Ten years later, prosecutors say Adhahn kidnapped, raped and killed 12-year-old Zina Linnik, and raped two other girls, one of whom was abducted on her way to school.

DeWaelsche did not return a call for comment.

Experts say it's not uncommon for offenders to fool therapists, and that some people do well in treatment and deteriorate later.

Beyond that, answers become well-oiled bromides. Experts know that a subset of offenders -- psychopaths, predators and extreme deviants -- are more dangerous than others and may not do well in treatment. Of the more than a dozen violent predators released from the state's Special Commitment Center since 2001, more than half have had their releases revoked.

Experts also say most sex offenders rarely reoffend, a notation usually followed by a swift acknowledgement that all sex crimes are traumatic, no matter how rare. Then they say there are no simple answers.

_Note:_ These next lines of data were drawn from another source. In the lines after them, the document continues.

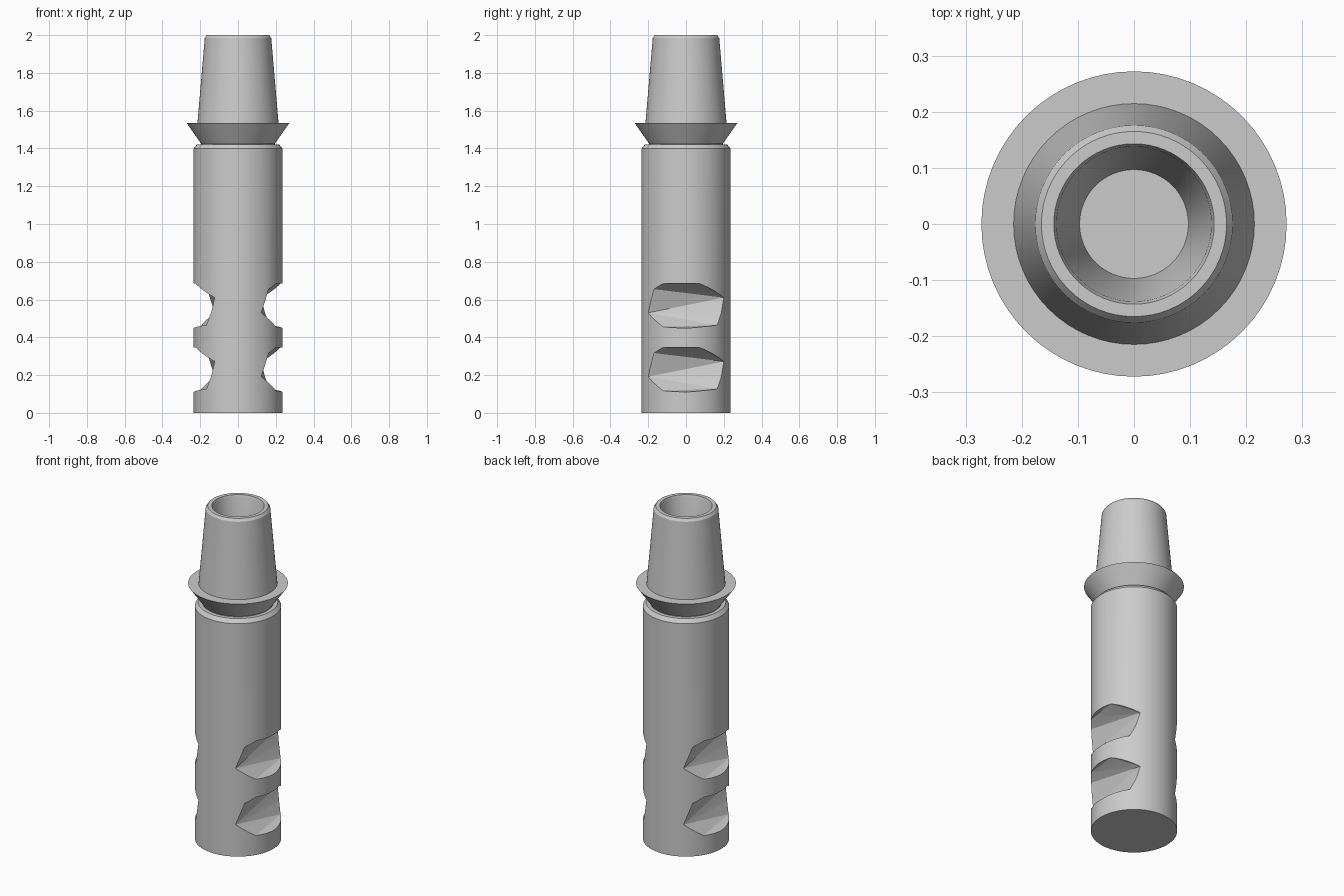
import bpy, bmesh, math

cube = bpy.data.objects.get("Cube")
if cube:
    bpy.data.objects.remove(cube, do_unlink=True)

steel = bpy.data.materials.new("plain grey metal")
steel.use_nodes = True
grey = (0.6, 0.6, 0.6, 1)
steel.diffuse_color = grey
steel.node_tree.nodes["Principled BSDF"].inputs["Base Color"].default_value = grey

BODY_RADIUS = 0.235


def to_object(name, bm):
    bmesh.ops.recalc_face_normals(bm, faces=bm.faces)
    mesh = bpy.data.meshes.new(name)
    bm.to_mesh(mesh)
    bm.free()
    mesh.materials.append(steel)
    ob = bpy.data.objects.new(name, mesh)
    bpy.context.collection.objects.link(ob)
    return ob


def activate(ob):
    bpy.ops.object.select_all(action="DESELECT")
    ob.select_set(True)
    bpy.context.view_layer.objects.active = ob


def smooth(ob):
    activate(ob)
    bpy.ops.object.shade_smooth_by_angle(angle=math.radians(25))


def lathe(name, profile, steps=64):
    """Turn a (radius, height) profile that starts and ends on the axis."""
    bm = bmesh.new()
    verts = [bm.verts.new((r, 0, z)) for r, z in profile]
    edges = [bm.edges.new(pair) for pair in zip(verts, verts[1:])]
    bmesh.ops.spin(bm, geom=verts + edges, cent=(0, 0, 0), axis=(0, 0, 1),
                   angle=math.tau, steps=steps, use_merge=True)
    bmesh.ops.remove_doubles(bm, verts=bm.verts, dist=1e-5)
    return to_object(name, bm)


# Outline of one side port on the cylinder wall, as (y, z)
PORT = [(-0.2, 0.53), (-0.17, 0.655), (-0.12, 0.685), (0.07, 0.685),
        (0.2, 0.61), (0.187, 0.53), (0.165, 0.465), (0, 0.448), (-0.12, 0.455)]


def port_cutter(side, drop):
    """Convex wedge whose inner facets join the port outline."""
    bm = bmesh.new()
    for y, z in PORT:
        x = math.sqrt(BODY_RADIUS ** 2 - y ** 2)
        for scale in (1, 1.4):
            bm.verts.new((side * x * scale, side * y * scale, z - drop))
    bmesh.ops.convex_hull(bm, input=bm.verts)
    return to_object("port_cutter", bm)


# Main tube with two ports on each side
body = lathe("ported_body", [(0, 0), (BODY_RADIUS, 0), (BODY_RADIUS, 1.4),
                             (0.217, 1.422), (0, 1.422)])
for side in (1, -1):
    for drop in (0, 0.338):
        cutter = port_cutter(side, drop)
        cutter.hide_render = True
        mod = body.modifiers.new("port", "BOOLEAN")
        mod.operation = "DIFFERENCE"
        mod.solver = "EXACT"
        mod.object = cutter
        activate(body)
        bpy.ops.object.modifier_apply(modifier=mod.name)
        bpy.data.objects.remove(cutter, do_unlink=True)
smooth(body)

# Flared collar
smooth(lathe("flared_collar", [(0, 1.41), (0.195, 1.41), (0.195, 1.425),
                               (0.272, 1.535), (0, 1.535)]))

# Tapered nozzle with a blind bore
smooth(lathe("tapered_nozzle", [(0, 1.53), (0.215, 1.53), (0.176, 1.985),
                                (0.165, 2), (0.143, 2), (0.138, 1.985),
                                (0.097, 1.56), (0, 1.56)]))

More counselors are combining therapy with anti-depressants and anti-androgens, which reduce testosterone and are sometimes called "chemical castration." But anti-androgens can have severe side effects, and only a few offenders take them.

"The reality is this: Nothing beats intelligence," said Richard Packard, a clinical forensic psychologist on Bainbridge Island and past president of the Washington Association for the Treatment of Sexual Abusers.

But research and supervision are expensive, he said. "We spend no money on trying to understand how to do it better -- how to evaluate and treat sex offenders better."

Instead, many therapists find themselves cringing at the inevitable clamor that follows high-profile sex crimes.

"It's no big secret treatment doesn't work. You cannot rewire somebody's mind," said state Sen. Pam Roach, R-Auburn, a longtime supporter of tougher sentences and decreased funding for treatment.

House Republicans recently proposed GPS tracking for high-risk offenders and up to a year in prison for failing to register. Gov. Chris Gregoire has appointed a group to study the Adhahn case and propose any legislative changes by Oct. 4.

Spurred by outrage over the Adhahn charges, citizens lobbying for an improbable one-strike-you're-out law for sex offenders have rekindled their efforts.

"What is just? I'm not saying I have an answer, and I'm a psychologist," Packard said. "I mean, you do that to my kid, believe me, I'm going to be really mad."

But many sex offenders benefit from treatment, he said, and few are incarcerated forever. Then he asked the question of the ages: "So, what are we going to do about it?"